When the doctor called and told me to gather the family, that Dad was in respiratory failure, that this was it, my eldest sister and I looked at each other. “We’ve been expecting this for 20 years,” she said. “But I’m not ready.” I knew what she meant. Dad’s health had been bad for a long time. Often, he was so downright hateful to us that we longed for his passing. Now here it was, the stepping-off point, and we weren’t ready.
Our family has seen a lot of death, and some of us deal with it better than others. A great-grandson estranged from my father for the past year came to the hospital despite his fear and stood at the foot of his grandfather’s bed, tears streaming down his face, unable to move forward. I leaned toward my father. “Dad?” I said. “Luke’s here.”
Dad, already beginning the slide into the pipeline where the real work of dying occurs, opened his eyes. “Hi, Lukey.”
Luke moved to the side of the bed. “Hi, Grandpa.”
Dad’s eyes slid closed, but he smiled. “You’re a good guy, Luke.”
“You’re a good guy, too, Grandpa,” Luke choked out, having finally heard the words he needed to free his heart.
It went on in that way. Oh, par for the course, Dad interjected his share of jibes and jabs, some of them not altogether nice. Even as death approached, he couldn’t quite make an Ebenezer Scrooge sort of turn-around. But he held my mother’s hand and winked at her and they kissed like teenagers. He told us he was happy and pain-free, at peace and ready to go. He gave me his wedding ring to put on a chain for my mother (his wife of almost 62 years) to wear around her neck “So I will never leave her.” She leaned forward then and put a hand on his arm. “Is there any way I can go with you?” she asked with extreme sweetness.

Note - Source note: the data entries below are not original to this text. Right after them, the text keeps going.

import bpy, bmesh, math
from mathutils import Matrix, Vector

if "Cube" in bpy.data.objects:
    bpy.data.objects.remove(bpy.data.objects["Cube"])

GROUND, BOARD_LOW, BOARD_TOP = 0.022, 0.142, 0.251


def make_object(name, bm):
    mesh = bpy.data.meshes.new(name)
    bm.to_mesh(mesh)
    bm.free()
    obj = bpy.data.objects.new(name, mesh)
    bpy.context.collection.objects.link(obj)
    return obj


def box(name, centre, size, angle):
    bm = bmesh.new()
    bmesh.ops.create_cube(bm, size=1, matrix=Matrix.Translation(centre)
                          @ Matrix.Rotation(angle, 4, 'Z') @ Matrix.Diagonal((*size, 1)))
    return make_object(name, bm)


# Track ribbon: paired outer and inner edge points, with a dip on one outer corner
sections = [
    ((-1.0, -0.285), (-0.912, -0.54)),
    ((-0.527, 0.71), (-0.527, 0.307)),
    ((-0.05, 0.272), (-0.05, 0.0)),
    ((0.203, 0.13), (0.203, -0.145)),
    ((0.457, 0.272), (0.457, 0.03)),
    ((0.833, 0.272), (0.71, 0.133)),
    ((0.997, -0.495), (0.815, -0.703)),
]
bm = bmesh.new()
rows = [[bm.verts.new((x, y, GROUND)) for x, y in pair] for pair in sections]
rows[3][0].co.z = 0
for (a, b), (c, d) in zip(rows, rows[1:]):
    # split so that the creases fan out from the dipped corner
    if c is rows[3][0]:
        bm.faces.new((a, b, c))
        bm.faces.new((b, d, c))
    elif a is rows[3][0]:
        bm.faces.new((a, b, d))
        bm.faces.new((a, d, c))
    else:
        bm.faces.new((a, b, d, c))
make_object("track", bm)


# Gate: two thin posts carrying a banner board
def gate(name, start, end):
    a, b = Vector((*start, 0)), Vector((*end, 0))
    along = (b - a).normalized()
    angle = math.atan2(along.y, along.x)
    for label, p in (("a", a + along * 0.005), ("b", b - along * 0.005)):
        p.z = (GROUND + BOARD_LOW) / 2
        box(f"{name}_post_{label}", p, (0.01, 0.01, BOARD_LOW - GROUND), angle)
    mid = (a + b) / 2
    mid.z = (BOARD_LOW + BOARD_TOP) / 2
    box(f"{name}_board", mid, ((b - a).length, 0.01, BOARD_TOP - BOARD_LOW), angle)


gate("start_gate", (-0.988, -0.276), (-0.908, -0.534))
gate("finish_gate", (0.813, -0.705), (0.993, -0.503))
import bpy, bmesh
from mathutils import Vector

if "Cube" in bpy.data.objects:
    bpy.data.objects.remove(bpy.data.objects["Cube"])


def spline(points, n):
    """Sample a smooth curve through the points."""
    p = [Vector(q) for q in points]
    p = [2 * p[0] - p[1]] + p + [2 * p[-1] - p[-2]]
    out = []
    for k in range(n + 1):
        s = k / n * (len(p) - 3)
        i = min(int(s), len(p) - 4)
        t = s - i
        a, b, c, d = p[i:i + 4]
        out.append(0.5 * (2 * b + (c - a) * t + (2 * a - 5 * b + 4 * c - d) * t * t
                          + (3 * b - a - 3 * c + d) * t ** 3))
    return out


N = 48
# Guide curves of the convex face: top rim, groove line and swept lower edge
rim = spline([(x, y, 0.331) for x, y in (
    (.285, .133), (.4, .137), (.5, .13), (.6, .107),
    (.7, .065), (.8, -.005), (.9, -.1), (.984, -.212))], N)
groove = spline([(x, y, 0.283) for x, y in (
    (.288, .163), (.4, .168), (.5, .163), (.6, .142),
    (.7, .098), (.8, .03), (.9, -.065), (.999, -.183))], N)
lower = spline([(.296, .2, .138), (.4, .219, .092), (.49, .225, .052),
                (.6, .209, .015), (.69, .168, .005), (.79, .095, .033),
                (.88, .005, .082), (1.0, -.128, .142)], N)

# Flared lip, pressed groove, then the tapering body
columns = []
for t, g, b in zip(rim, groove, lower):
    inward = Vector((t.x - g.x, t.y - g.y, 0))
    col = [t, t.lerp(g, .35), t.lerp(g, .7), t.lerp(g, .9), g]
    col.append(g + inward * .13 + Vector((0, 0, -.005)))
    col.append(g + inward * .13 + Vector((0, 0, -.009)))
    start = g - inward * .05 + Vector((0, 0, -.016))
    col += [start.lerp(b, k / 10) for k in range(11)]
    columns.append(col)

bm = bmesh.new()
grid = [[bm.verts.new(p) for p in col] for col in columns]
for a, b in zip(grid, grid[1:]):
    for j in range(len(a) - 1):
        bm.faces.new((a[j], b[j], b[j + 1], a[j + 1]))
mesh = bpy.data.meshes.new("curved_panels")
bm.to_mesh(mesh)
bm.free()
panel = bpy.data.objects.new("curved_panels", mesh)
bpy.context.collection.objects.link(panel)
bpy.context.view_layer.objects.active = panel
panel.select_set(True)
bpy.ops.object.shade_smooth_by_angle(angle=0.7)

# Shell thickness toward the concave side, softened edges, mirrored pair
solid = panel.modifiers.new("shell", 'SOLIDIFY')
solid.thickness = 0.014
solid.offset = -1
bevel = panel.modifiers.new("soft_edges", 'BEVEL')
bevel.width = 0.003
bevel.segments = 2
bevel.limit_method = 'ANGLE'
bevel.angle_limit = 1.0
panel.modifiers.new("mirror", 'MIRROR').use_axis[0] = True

There wasn’t a dry eye in the house. Who was this guy?!
Dad slipped away in the wee hours of the night, alone, as I expect he wanted it. His funeral was simple, straight-forward, and to the point. No wake. No embalming. No flowers except what others sent. A plain pine box draped in an American flag. At the veteran’s cemetery in Schuylerville, NY they offered up a gun salute of three volleys, played “Taps,” and presented his flag to my mother. And my niece Ellery — all ten months of her — threw back her head, pursed her tiny lips, and howled like her beagle Gracie. It was a fitting tribute.
Now we move on, reconfiguring our lives around a missing piece that in some ways has always been missing. I’ve had some in-depth discussions with my mother about Dad since he died and it’s a funny thing — before dementia, she probably would have shrugged away his behavior and said (as she did many times), “Well, you know your father. That’s just how he is.” The conversation would have gone nowhere. Now, with her memories faded to sepia, it’s as if some introspective door has been allowed to open. She explained to me that, yes, he could be hard and, yes, he was private even with her — but it was a carapace to protect that soft center where that little boy still lived, wanting to reach out and be loved, and give love, and unable to do so. He was tough, she explained, to make us excel. Unfortunately, he never tempered that toughness with affection, and so it back-fired on him in many ways. setting us apart.
“But he loved you very much,” she told me. “He was so proud of you.”
I started to cry. “Why didn’t he ever say so?”
She shrugged. “I don’t know. I guess he couldn’t.”
And that, in the end, is where my real grief (and anger) comes from. It’s difficult to mourn a man I hardly knew; hard to come to terms with a father who, yes, gave of himself in sweat equity, but never said I was smart or pretty or that he was proud to be my dad. I mourn what we could have had…and never did. I mourn what was stolen from us, and the gulf that opened between us so long ago and could not be bridged, no matter how I tried, because he stood on the farther shore with his arms folded across his chest, afraid to reach out, afraid to trust even me.